## YOUR GOAL
Exact repetition is the task: copy every entry below.

## INPUT MATERIAL
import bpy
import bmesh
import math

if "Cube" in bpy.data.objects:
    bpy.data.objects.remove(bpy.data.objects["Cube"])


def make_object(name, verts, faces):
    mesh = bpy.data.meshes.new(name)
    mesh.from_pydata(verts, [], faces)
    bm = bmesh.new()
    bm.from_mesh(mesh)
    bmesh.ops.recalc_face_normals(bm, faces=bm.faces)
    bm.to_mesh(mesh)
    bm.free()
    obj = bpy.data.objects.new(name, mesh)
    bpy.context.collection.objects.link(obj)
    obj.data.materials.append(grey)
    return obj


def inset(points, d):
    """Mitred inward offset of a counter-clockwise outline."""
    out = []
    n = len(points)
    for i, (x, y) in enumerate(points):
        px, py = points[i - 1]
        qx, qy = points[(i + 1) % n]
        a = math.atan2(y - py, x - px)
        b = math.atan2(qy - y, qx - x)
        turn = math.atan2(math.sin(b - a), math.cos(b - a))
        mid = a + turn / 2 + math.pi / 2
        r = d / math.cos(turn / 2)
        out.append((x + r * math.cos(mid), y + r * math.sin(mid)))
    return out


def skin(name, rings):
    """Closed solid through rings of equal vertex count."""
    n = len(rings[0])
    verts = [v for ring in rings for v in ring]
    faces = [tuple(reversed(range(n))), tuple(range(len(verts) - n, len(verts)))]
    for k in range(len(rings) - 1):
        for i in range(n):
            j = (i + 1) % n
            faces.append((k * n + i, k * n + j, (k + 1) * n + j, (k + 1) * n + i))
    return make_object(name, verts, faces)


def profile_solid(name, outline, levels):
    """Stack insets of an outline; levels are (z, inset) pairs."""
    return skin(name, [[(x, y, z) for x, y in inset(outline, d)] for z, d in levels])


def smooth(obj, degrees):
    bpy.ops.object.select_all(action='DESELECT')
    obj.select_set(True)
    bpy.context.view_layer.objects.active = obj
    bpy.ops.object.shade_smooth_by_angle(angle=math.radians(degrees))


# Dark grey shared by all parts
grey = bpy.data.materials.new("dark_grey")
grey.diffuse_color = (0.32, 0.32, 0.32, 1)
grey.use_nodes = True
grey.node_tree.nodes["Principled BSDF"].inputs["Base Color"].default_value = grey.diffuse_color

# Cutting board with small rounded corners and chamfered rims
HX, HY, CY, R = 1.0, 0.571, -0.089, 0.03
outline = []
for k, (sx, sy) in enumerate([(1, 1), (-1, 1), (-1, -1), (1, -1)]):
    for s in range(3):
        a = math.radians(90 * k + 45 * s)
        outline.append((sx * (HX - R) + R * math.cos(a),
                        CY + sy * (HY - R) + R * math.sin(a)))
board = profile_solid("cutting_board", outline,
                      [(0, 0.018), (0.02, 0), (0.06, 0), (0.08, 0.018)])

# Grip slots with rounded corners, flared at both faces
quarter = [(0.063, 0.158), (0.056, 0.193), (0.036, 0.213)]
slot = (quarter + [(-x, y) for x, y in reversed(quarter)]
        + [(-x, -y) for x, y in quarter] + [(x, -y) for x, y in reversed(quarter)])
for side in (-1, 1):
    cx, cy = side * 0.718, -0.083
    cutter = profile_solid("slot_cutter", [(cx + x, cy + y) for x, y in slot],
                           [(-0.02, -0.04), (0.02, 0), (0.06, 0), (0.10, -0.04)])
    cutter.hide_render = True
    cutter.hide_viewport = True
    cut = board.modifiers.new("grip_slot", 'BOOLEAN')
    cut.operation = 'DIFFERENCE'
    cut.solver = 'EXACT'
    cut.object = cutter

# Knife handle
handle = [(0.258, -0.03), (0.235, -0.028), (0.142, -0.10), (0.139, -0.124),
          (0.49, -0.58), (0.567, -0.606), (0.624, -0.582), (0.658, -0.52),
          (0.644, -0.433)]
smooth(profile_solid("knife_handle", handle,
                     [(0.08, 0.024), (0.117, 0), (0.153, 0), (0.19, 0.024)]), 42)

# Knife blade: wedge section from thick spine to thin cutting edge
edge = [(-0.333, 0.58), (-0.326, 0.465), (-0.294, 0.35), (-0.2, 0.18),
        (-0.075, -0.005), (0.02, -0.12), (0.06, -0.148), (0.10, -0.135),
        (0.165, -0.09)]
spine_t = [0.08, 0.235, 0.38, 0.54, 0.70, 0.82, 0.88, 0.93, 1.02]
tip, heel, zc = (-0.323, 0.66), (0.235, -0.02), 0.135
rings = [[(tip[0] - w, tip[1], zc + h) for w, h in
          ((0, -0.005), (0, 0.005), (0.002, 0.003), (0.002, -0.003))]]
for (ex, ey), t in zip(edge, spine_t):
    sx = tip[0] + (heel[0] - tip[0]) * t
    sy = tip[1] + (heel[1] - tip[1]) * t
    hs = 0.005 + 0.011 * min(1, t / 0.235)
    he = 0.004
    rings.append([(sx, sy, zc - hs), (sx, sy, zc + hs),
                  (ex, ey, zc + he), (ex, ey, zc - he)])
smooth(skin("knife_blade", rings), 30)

## WRITTEN SOLUTION
import bpy
import bmesh
import math

if "Cube" in bpy.data.objects:
    bpy.data.objects.remove(bpy.data.objects["Cube"])


def make_object(name, verts, faces):
    mesh = bpy.data.meshes.new(name)
    mesh.from_pydata(verts, [], faces)
    bm = bmesh.new()
    bm.from_mesh(mesh)
    bmesh.ops.recalc_face_normals(bm, faces=bm.faces)
    bm.to_mesh(mesh)
    bm.free()
    obj = bpy.data.objects.new(name, mesh)
    bpy.context.collection.objects.link(obj)
    obj.data.materials.append(grey)
    return obj


def inset(points, d):
    """Mitred inward offset of a counter-clockwise outline."""
    out = []
    n = len(points)
    for i, (x, y) in enumerate(points):
        px, py = points[i - 1]
        qx, qy = points[(i + 1) % n]
        a = math.atan2(y - py, x - px)
        b = math.atan2(qy - y, qx - x)
        turn = math.atan2(math.sin(b - a), math.cos(b - a))
        mid = a + turn / 2 + math.pi / 2
        r = d / math.cos(turn / 2)
        out.append((x + r * math.cos(mid), y + r * math.sin(mid)))
    return out


def skin(name, rings):
    """Closed solid through rings of equal vertex count."""
    n = len(rings[0])
    verts = [v for ring in rings for v in ring]
    faces = [tuple(reversed(range(n))), tuple(range(len(verts) - n, len(verts)))]
    for k in range(len(rings) - 1):
        for i in range(n):
            j = (i + 1) % n
            faces.append((k * n + i, k * n + j, (k + 1) * n + j, (k + 1) * n + i))
    return make_object(name, verts, faces)


def profile_solid(name, outline, levels):
    """Stack insets of an outline; levels are (z, inset) pairs."""
    return skin(name, [[(x, y, z) for x, y in inset(outline, d)] for z, d in levels])


def smooth(obj, degrees):
    bpy.ops.object.select_all(action='DESELECT')
    obj.select_set(True)
    bpy.context.view_layer.objects.active = obj
    bpy.ops.object.shade_smooth_by_angle(angle=math.radians(degrees))


# Dark grey shared by all parts
grey = bpy.data.materials.new("dark_grey")
grey.diffuse_color = (0.32, 0.32, 0.32, 1)
grey.use_nodes = True
grey.node_tree.nodes["Principled BSDF"].inputs["Base Color"].default_value = grey.diffuse_color

# Cutting board with small rounded corners and chamfered rims
HX, HY, CY, R = 1.0, 0.571, -0.089, 0.03
outline = []
for k, (sx, sy) in enumerate([(1, 1), (-1, 1), (-1, -1), (1, -1)]):
    for s in range(3):
        a = math.radians(90 * k + 45 * s)
        outline.append((sx * (HX - R) + R * math.cos(a),
                        CY + sy * (HY - R) + R * math.sin(a)))
board = profile_solid("cutting_board", outline,
                      [(0, 0.018), (0.02, 0), (0.06, 0), (0.08, 0.018)])

# Grip slots with rounded corners, flared at both faces
quarter = [(0.063, 0.158), (0.056, 0.193), (0.036, 0.213)]
slot = (quarter + [(-x, y) for x, y in reversed(quarter)]
        + [(-x, -y) for x, y in quarter] + [(x, -y) for x, y in reversed(quarter)])
for side in (-1, 1):
    cx, cy = side * 0.718, -0.083
    cutter = profile_solid("slot_cutter", [(cx + x, cy + y) for x, y in slot],
                           [(-0.02, -0.04), (0.02, 0), (0.06, 0), (0.10, -0.04)])
    cutter.hide_render = True
    cutter.hide_viewport = True
    cut = board.modifiers.new("grip_slot", 'BOOLEAN')
    cut.operation = 'DIFFERENCE'
    cut.solver = 'EXACT'
    cut.object = cutter

# Knife handle
handle = [(0.258, -0.03), (0.235, -0.028), (0.142, -0.10), (0.139, -0.124),
          (0.49, -0.58), (0.567, -0.606), (0.624, -0.582), (0.658, -0.52),
          (0.644, -0.433)]
smooth(profile_solid("knife_handle", handle,
                     [(0.08, 0.024), (0.117, 0), (0.153, 0), (0.19, 0.024)]), 42)

# Knife blade: wedge section from thick spine to thin cutting edge
edge = [(-0.333, 0.58), (-0.326, 0.465), (-0.294, 0.35), (-0.2, 0.18),
        (-0.075, -0.005), (0.02, -0.12), (0.06, -0.148), (0.10, -0.135),
        (0.165, -0.09)]
spine_t = [0.08, 0.235, 0.38, 0.54, 0.70, 0.82, 0.88, 0.93, 1.02]
tip, heel, zc = (-0.323, 0.66), (0.235, -0.02), 0.135
rings = [[(tip[0] - w, tip[1], zc + h) for w, h in
          ((0, -0.005), (0, 0.005), (0.002, 0.003), (0.002, -0.003))]]
for (ex, ey), t in zip(edge, spine_t):
    sx = tip[0] + (heel[0] - tip[0]) * t
    sy = tip[1] + (heel[1] - tip[1]) * t
    hs = 0.005 + 0.011 * min(1, t / 0.235)
    he = 0.004
    rings.append([(sx, sy, zc - hs), (sx, sy, zc + hs),
                  (ex, ey, zc + he), (ex, ey, zc - he)])
smooth(skin("knife_blade", rings), 30)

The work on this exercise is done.